• _Records for the task_
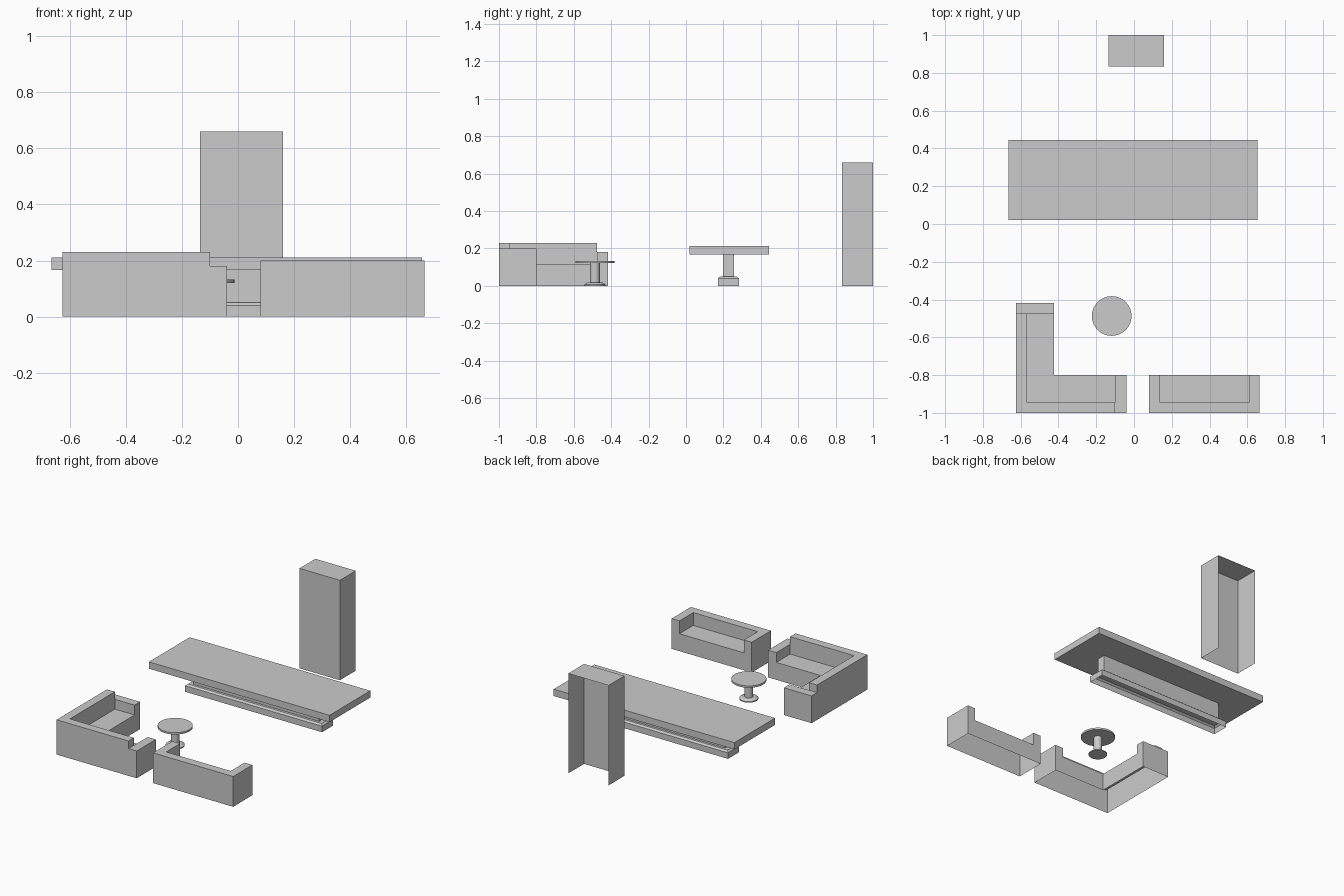
import bpy, bmesh, math

if "Cube" in bpy.data.objects:
    bpy.data.objects.remove(bpy.data.objects["Cube"])


def finish(bm, name, smooth=False):
    me = bpy.data.meshes.new(name)
    bm.to_mesh(me)
    bm.free()
    ob = bpy.data.objects.new(name, me)
    bpy.context.collection.objects.link(ob)
    if smooth:
        bpy.ops.object.select_all(action='DESELECT')
        bpy.context.view_layer.objects.active = ob
        ob.select_set(True)
        bpy.ops.object.shade_smooth_by_angle(angle=math.radians(30))
    return ob


def rect(x0, x1, y0, y1, z, inset=0.0):
    i = inset
    return [(x0 + i, y0 + i, z), (x1 - i, y0 + i, z), (x1 - i, y1 - i, z), (x0 + i, y1 - i, z)]


def circle(cx, cy, r, z, n=32):
    return [(cx + r * math.cos(2 * math.pi * k / n), cy + r * math.sin(2 * math.pi * k / n), z)
            for k in range(n)]


def loft(name, rings, bottom=True, top=True, skip_sides=(), smooth=False):
    """Stack of matching rings, bottom to top, with optional caps."""
    bm = bmesh.new()
    loops = [[bm.verts.new(p) for p in r] for r in rings]
    n = len(loops[0])
    for a, b in zip(loops, loops[1:]):
        for k in range(n):
            if k not in skip_sides:
                m = (k + 1) % n
                bm.faces.new((a[k], a[m], b[m], b[k]))
    if bottom:
        bm.faces.new(loops[0][::-1])
    if top:
        bm.faces.new(loops[-1])
    return finish(bm, name, smooth)


def sofa(name, xs, ys, heights):
    """Bottomless stepped shell: one height per grid cell, rows front to back."""
    bm = bmesh.new()
    nx, ny = len(xs) - 1, len(ys) - 1

    def h(i, j):
        return heights[j][i] if 0 <= i < nx and 0 <= j < ny else 0.0

    def wall(p, q, z0, z1):
        bm.faces.new([bm.verts.new(v) for v in
                      ((*p, z0), (*q, z0), (*q, z1), (*p, z1))])

    for j in range(ny):
        for i in range(nx):
            z = h(i, j)
            if z == 0:
                continue
            c = [(xs[i], ys[j]), (xs[i + 1], ys[j]), (xs[i + 1], ys[j + 1]), (xs[i], ys[j + 1])]
            bm.faces.new([bm.verts.new((*p, z)) for p in c])
            for k, (di, dj) in enumerate(((0, -1), (1, 0), (0, 1), (-1, 0))):
                low = h(i + di, j + dj)
                if low < z:
                    wall(c[k], c[(k + 1) % 4], low, z)
    bmesh.ops.remove_doubles(bm, verts=bm.verts, dist=1e-5)
    bmesh.ops.dissolve_limit(bm, angle_limit=0.01, verts=bm.verts, edges=bm.edges)
    return finish(bm, name)


# Tall cabinet, open at the back and underneath
cab = (-0.135, 0.16, 0.835, 1.0)
loft("cabinet", [rect(*cab, 0), rect(*cab, 0.66)], bottom=False, skip_sides=(2,))

# Long table: slab top, central panel, chamfered foot
top = (-0.665, 0.655, 0.02, 0.445)
loft("long_table_top", [rect(*top, 0.167), rect(*top, 0.212)])
panel = (-0.465, 0.455, 0.198, 0.256)
loft("long_table_panel", [rect(*panel, 0.05), rect(*panel, 0.167)], bottom=False, top=False)
foot = (-0.505, 0.495, 0.17, 0.283)
loft("long_table_foot", [rect(*foot, 0), rect(*foot, 0.04), rect(*foot, 0.05, 0.012)], bottom=False)

# Round table
C = (-0.118, -0.487)
loft("round_table_top", [circle(*C, 0.105, 0.121), circle(*C, 0.105, 0.133)], smooth=True)
loft("round_table_column", [circle(*C, 0.026, 0.015), circle(*C, 0.026, 0.121)],
     bottom=False, top=False, smooth=True)
loft("round_table_foot", [circle(*C, 0.057, 0), circle(*C, 0.057, 0.007), circle(*C, 0.042, 0.017)],
     smooth=True)

# Corner sofa with lower arms
sofa("corner_sofa",
     [-0.625, -0.567, -0.423, -0.1, -0.04], [-1.0, -0.944, -0.8, -0.475, -0.418],
     [[0.23, 0.23, 0.23, 0.18],
      [0.23, 0.115, 0.115, 0.18],
      [0.23, 0.115, 0, 0],
      [0.18, 0.18, 0, 0]])

# Straight sofa
sofa("straight_sofa",
     [0.08, 0.137, 0.608, 0.665], [-1.0, -0.944, -0.8],
     [[0.2, 0.2, 0.2],
      [0.2, 0.115, 0.2]])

• _Task directions_
The reply should contain every line of the material exactly, and no images.

• _Exercise solution_
import bpy, bmesh, math

if "Cube" in bpy.data.objects:
    bpy.data.objects.remove(bpy.data.objects["Cube"])


def finish(bm, name, smooth=False):
    me = bpy.data.meshes.new(name)
    bm.to_mesh(me)
    bm.free()
    ob = bpy.data.objects.new(name, me)
    bpy.context.collection.objects.link(ob)
    if smooth:
        bpy.ops.object.select_all(action='DESELECT')
        bpy.context.view_layer.objects.active = ob
        ob.select_set(True)
        bpy.ops.object.shade_smooth_by_angle(angle=math.radians(30))
    return ob


def rect(x0, x1, y0, y1, z, inset=0.0):
    i = inset
    return [(x0 + i, y0 + i, z), (x1 - i, y0 + i, z), (x1 - i, y1 - i, z), (x0 + i, y1 - i, z)]


def circle(cx, cy, r, z, n=32):
    return [(cx + r * math.cos(2 * math.pi * k / n), cy + r * math.sin(2 * math.pi * k / n), z)
            for k in range(n)]


def loft(name, rings, bottom=True, top=True, skip_sides=(), smooth=False):
    """Stack of matching rings, bottom to top, with optional caps."""
    bm = bmesh.new()
    loops = [[bm.verts.new(p) for p in r] for r in rings]
    n = len(loops[0])
    for a, b in zip(loops, loops[1:]):
        for k in range(n):
            if k not in skip_sides:
                m = (k + 1) % n
                bm.faces.new((a[k], a[m], b[m], b[k]))
    if bottom:
        bm.faces.new(loops[0][::-1])
    if top:
        bm.faces.new(loops[-1])
    return finish(bm, name, smooth)


def sofa(name, xs, ys, heights):
    """Bottomless stepped shell: one height per grid cell, rows front to back."""
    bm = bmesh.new()
    nx, ny = len(xs) - 1, len(ys) - 1

    def h(i, j):
        return heights[j][i] if 0 <= i < nx and 0 <= j < ny else 0.0

    def wall(p, q, z0, z1):
        bm.faces.new([bm.verts.new(v) for v in
                      ((*p, z0), (*q, z0), (*q, z1), (*p, z1))])

    for j in range(ny):
        for i in range(nx):
            z = h(i, j)
            if z == 0:
                continue
            c = [(xs[i], ys[j]), (xs[i + 1], ys[j]), (xs[i + 1], ys[j + 1]), (xs[i], ys[j + 1])]
            bm.faces.new([bm.verts.new((*p, z)) for p in c])
            for k, (di, dj) in enumerate(((0, -1), (1, 0), (0, 1), (-1, 0))):
                low = h(i + di, j + dj)
                if low < z:
                    wall(c[k], c[(k + 1) % 4], low, z)
    bmesh.ops.remove_doubles(bm, verts=bm.verts, dist=1e-5)
    bmesh.ops.dissolve_limit(bm, angle_limit=0.01, verts=bm.verts, edges=bm.edges)
    return finish(bm, name)


# Tall cabinet, open at the back and underneath
cab = (-0.135, 0.16, 0.835, 1.0)
loft("cabinet", [rect(*cab, 0), rect(*cab, 0.66)], bottom=False, skip_sides=(2,))

# Long table: slab top, central panel, chamfered foot
top = (-0.665, 0.655, 0.02, 0.445)
loft("long_table_top", [rect(*top, 0.167), rect(*top, 0.212)])
panel = (-0.465, 0.455, 0.198, 0.256)
loft("long_table_panel", [rect(*panel, 0.05), rect(*panel, 0.167)], bottom=False, top=False)
foot = (-0.505, 0.495, 0.17, 0.283)
loft("long_table_foot", [rect(*foot, 0), rect(*foot, 0.04), rect(*foot, 0.05, 0.012)], bottom=False)

# Round table
C = (-0.118, -0.487)
loft("round_table_top", [circle(*C, 0.105, 0.121), circle(*C, 0.105, 0.133)], smooth=True)
loft("round_table_column", [circle(*C, 0.026, 0.015), circle(*C, 0.026, 0.121)],
     bottom=False, top=False, smooth=True)
loft("round_table_foot", [circle(*C, 0.057, 0), circle(*C, 0.057, 0.007), circle(*C, 0.042, 0.017)],
     smooth=True)

# Corner sofa with lower arms
sofa("corner_sofa",
     [-0.625, -0.567, -0.423, -0.1, -0.04], [-1.0, -0.944, -0.8, -0.475, -0.418],
     [[0.23, 0.23, 0.23, 0.18],
      [0.23, 0.115, 0.115, 0.18],
      [0.23, 0.115, 0, 0],
      [0.18, 0.18, 0, 0]])

# Straight sofa
sofa("straight_sofa",
     [0.08, 0.137, 0.608, 0.665], [-1.0, -0.944, -0.8],
     [[0.2, 0.2, 0.2],
      [0.2, 0.115, 0.2]])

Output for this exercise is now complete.